» **Collected data**
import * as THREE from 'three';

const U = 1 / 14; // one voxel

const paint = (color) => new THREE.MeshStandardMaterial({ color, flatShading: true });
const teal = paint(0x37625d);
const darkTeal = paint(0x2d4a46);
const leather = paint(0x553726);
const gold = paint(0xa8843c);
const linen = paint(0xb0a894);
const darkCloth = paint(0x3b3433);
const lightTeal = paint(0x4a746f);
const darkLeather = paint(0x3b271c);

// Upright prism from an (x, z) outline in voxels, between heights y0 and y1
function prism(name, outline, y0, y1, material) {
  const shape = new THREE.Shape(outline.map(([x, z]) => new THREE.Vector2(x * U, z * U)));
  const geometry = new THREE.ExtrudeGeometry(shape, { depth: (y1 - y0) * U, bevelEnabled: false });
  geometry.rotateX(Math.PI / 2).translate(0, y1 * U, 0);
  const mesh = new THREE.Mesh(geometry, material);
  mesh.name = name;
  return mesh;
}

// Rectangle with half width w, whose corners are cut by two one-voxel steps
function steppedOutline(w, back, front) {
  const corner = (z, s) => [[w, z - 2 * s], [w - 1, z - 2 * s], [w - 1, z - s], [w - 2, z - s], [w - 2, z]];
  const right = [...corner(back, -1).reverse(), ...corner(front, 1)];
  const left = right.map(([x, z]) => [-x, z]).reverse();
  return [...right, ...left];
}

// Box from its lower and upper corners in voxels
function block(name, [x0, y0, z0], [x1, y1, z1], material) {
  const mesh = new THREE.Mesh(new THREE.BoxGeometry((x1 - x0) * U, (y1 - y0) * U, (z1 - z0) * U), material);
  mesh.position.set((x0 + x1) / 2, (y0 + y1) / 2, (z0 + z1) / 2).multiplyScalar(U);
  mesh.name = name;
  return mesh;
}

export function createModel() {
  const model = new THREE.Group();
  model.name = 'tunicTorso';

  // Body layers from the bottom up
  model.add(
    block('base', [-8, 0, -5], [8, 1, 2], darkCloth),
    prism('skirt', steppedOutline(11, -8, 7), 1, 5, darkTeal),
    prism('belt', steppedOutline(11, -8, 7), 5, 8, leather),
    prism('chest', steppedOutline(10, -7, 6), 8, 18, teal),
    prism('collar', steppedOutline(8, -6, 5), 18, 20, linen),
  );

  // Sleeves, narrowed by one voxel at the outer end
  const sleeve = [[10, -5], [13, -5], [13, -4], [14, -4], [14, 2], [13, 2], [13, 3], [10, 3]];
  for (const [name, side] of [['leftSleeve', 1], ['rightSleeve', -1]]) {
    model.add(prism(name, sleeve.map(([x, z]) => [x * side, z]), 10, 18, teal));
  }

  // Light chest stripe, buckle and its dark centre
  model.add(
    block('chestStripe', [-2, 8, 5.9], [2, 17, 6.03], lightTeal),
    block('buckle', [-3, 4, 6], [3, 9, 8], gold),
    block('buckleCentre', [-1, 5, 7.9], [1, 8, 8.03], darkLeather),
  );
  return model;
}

* * *

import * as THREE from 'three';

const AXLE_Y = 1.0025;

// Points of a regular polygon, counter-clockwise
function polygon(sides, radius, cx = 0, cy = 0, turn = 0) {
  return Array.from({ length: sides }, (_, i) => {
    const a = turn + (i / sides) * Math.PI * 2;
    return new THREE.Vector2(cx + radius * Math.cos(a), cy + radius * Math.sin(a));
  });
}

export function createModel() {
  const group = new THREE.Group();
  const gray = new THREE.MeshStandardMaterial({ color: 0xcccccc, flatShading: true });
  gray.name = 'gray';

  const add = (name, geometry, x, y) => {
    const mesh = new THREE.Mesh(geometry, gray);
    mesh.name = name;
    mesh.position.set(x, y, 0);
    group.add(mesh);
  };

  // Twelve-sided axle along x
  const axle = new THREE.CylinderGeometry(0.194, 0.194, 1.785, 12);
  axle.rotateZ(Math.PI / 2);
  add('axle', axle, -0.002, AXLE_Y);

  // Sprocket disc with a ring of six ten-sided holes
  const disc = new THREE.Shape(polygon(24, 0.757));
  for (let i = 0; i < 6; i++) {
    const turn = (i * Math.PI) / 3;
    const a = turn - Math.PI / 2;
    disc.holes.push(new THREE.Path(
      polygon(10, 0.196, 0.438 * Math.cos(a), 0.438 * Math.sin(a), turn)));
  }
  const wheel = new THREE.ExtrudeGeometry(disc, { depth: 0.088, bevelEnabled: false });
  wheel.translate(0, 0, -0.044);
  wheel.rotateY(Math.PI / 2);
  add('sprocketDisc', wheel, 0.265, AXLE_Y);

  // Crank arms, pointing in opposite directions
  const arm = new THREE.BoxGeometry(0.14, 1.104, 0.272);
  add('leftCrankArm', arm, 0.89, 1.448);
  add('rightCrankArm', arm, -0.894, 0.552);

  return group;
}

» **Work item**
In the data above, tally the lines holding "from" and answer with the figure only.

» **Expected answer**
6